Records from a collection:
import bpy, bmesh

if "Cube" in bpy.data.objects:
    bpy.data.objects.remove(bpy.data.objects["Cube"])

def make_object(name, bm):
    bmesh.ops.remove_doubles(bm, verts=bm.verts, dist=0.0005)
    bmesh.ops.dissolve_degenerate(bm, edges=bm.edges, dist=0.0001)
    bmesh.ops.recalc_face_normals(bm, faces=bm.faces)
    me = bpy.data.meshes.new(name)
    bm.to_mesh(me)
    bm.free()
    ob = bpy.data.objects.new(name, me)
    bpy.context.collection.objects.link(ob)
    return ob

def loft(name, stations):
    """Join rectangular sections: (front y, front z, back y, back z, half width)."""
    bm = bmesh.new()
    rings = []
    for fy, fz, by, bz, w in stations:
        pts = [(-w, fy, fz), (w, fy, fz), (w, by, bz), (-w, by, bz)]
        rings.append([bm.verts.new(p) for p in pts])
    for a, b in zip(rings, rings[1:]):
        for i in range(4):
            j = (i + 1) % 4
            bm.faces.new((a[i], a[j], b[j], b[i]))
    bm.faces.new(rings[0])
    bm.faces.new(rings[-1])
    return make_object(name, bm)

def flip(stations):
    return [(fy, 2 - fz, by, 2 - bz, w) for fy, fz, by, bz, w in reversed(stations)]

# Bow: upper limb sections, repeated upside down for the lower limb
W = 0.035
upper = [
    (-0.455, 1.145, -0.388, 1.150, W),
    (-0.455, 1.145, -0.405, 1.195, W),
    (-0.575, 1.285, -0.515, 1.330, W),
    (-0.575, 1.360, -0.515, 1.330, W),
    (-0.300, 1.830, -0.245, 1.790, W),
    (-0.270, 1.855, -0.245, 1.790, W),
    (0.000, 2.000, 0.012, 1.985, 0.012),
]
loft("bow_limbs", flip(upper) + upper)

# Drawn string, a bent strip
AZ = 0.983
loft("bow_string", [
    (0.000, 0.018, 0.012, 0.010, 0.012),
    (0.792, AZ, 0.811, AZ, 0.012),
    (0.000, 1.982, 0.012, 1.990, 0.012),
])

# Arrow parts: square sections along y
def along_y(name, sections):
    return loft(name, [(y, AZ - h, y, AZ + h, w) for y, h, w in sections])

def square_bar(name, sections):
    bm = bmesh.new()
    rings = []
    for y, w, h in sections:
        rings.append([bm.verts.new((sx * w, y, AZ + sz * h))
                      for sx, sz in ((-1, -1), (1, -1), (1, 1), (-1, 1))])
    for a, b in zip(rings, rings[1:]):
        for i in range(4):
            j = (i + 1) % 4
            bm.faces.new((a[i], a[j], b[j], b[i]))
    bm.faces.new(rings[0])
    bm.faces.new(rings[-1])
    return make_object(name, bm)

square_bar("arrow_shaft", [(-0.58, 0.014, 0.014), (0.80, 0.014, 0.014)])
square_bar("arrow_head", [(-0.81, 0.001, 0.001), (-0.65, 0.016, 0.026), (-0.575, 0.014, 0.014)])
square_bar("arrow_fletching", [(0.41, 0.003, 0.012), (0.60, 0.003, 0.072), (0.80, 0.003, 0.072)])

==

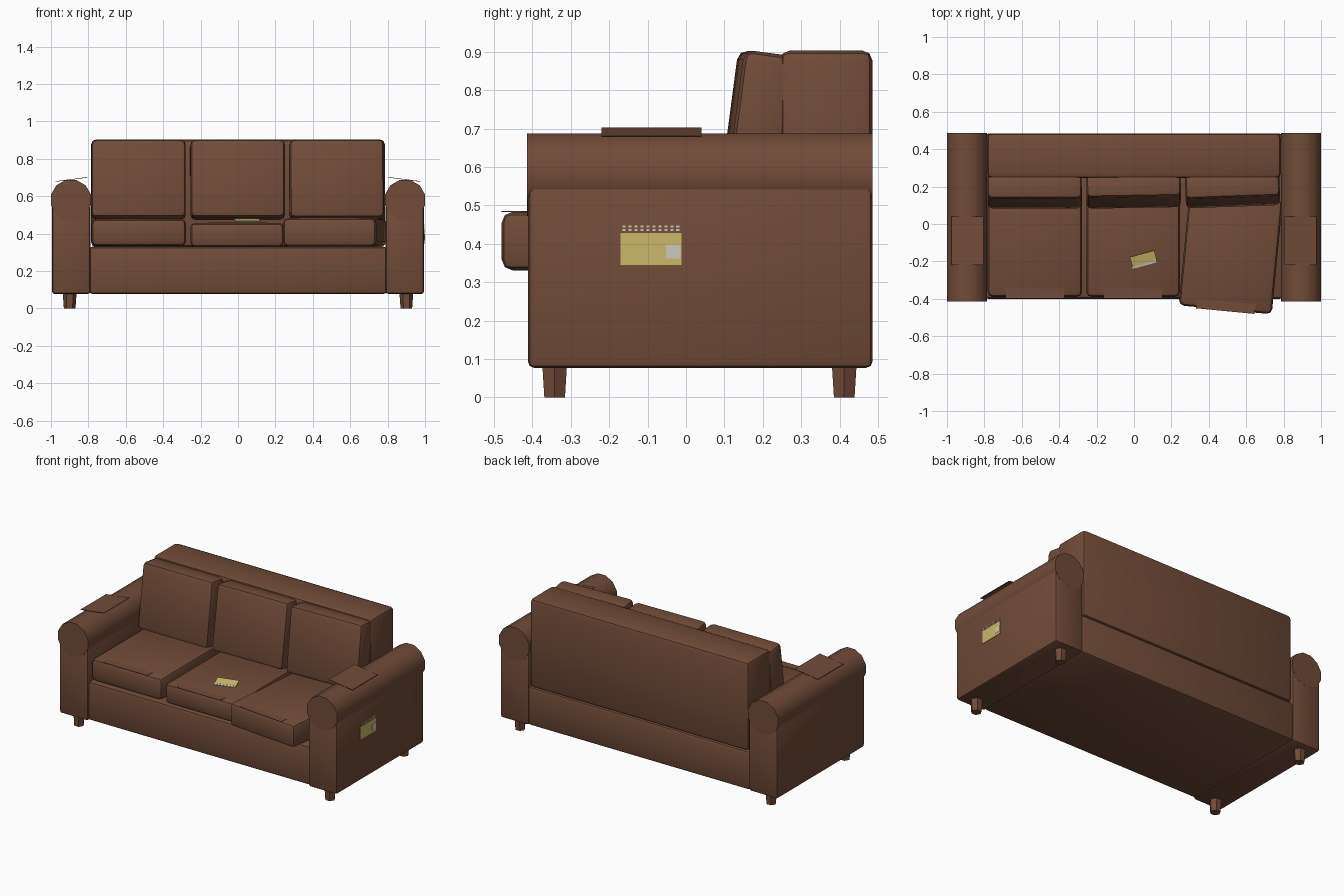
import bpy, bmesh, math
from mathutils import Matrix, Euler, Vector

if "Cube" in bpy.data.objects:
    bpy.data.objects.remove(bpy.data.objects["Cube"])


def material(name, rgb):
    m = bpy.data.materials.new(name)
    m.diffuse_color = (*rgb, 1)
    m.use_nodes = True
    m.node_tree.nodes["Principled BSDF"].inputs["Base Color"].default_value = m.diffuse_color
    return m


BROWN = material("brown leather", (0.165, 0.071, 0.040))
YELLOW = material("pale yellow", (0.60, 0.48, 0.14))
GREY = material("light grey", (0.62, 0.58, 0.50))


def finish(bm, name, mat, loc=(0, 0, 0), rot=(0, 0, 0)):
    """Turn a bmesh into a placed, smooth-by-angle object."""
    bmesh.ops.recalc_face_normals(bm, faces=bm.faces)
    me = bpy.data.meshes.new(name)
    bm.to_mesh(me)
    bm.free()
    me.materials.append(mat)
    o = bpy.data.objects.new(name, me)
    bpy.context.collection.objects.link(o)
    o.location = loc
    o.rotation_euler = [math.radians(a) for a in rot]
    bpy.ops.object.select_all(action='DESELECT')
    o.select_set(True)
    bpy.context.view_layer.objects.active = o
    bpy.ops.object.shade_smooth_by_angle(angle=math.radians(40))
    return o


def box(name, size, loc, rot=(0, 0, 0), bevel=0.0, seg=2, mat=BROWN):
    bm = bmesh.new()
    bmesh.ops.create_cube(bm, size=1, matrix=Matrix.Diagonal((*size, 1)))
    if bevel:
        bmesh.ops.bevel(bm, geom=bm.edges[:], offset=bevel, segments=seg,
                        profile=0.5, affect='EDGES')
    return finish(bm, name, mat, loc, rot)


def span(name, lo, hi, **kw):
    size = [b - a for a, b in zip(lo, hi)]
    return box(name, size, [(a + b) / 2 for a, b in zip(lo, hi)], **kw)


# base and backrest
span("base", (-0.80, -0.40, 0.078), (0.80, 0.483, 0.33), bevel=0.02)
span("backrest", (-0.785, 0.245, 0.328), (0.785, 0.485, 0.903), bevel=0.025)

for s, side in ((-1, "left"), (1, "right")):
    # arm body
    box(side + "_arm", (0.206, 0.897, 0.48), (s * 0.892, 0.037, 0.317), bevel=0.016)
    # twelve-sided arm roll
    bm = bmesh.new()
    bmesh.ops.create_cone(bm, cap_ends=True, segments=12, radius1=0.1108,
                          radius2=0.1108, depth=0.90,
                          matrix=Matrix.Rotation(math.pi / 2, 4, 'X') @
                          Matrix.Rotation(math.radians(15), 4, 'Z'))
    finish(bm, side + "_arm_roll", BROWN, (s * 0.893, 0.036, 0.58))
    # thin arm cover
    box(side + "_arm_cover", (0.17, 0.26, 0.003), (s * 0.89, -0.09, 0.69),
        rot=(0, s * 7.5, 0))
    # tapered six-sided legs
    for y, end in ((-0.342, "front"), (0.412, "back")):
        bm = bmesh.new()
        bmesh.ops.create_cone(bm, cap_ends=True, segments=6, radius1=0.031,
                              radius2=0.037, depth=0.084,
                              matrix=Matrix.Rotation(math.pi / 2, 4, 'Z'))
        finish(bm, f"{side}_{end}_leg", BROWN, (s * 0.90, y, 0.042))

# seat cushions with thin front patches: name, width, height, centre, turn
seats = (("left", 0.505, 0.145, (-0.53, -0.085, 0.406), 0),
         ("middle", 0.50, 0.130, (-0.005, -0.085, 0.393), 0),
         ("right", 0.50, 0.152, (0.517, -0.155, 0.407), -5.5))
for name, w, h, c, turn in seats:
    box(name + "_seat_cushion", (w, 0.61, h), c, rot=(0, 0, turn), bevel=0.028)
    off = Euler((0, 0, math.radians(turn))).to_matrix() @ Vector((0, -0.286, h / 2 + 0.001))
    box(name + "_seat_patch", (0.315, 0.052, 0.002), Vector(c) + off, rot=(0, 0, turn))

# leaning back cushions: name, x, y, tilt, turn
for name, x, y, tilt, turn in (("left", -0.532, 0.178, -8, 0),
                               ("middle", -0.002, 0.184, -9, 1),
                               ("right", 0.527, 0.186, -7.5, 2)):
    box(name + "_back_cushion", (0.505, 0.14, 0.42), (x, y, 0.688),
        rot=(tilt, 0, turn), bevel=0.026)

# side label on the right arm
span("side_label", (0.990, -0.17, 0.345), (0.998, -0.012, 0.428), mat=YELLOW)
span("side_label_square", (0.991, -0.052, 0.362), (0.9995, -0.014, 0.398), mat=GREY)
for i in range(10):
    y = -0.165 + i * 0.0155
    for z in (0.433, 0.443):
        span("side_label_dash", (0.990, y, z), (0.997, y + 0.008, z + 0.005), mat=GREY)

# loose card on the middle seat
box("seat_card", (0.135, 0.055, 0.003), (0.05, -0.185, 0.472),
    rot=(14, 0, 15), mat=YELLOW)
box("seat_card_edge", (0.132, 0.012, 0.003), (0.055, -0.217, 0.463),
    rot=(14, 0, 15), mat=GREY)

Task instructions: For this exercise, repeat exactly the lines of the data above from the one with "-0.012, 0.428), mat=YELLOW)" down to the one with "rot=(14, 0, 15), mat=GREY)", both end lines included.

Response for this exercise:
span("side_label", (0.990, -0.17, 0.345), (0.998, -0.012, 0.428), mat=YELLOW)
span("side_label_square", (0.991, -0.052, 0.362), (0.9995, -0.014, 0.398), mat=GREY)
for i in range(10):
    y = -0.165 + i * 0.0155
    for z in (0.433, 0.443):
        span("side_label_dash", (0.990, y, z), (0.997, y + 0.008, z + 0.005), mat=GREY)

# loose card on the middle seat
box("seat_card", (0.135, 0.055, 0.003), (0.05, -0.185, 0.472),
    rot=(14, 0, 15), mat=YELLOW)
box("seat_card_edge", (0.132, 0.012, 0.003), (0.055, -0.217, 0.463),
    rot=(14, 0, 15), mat=GREY)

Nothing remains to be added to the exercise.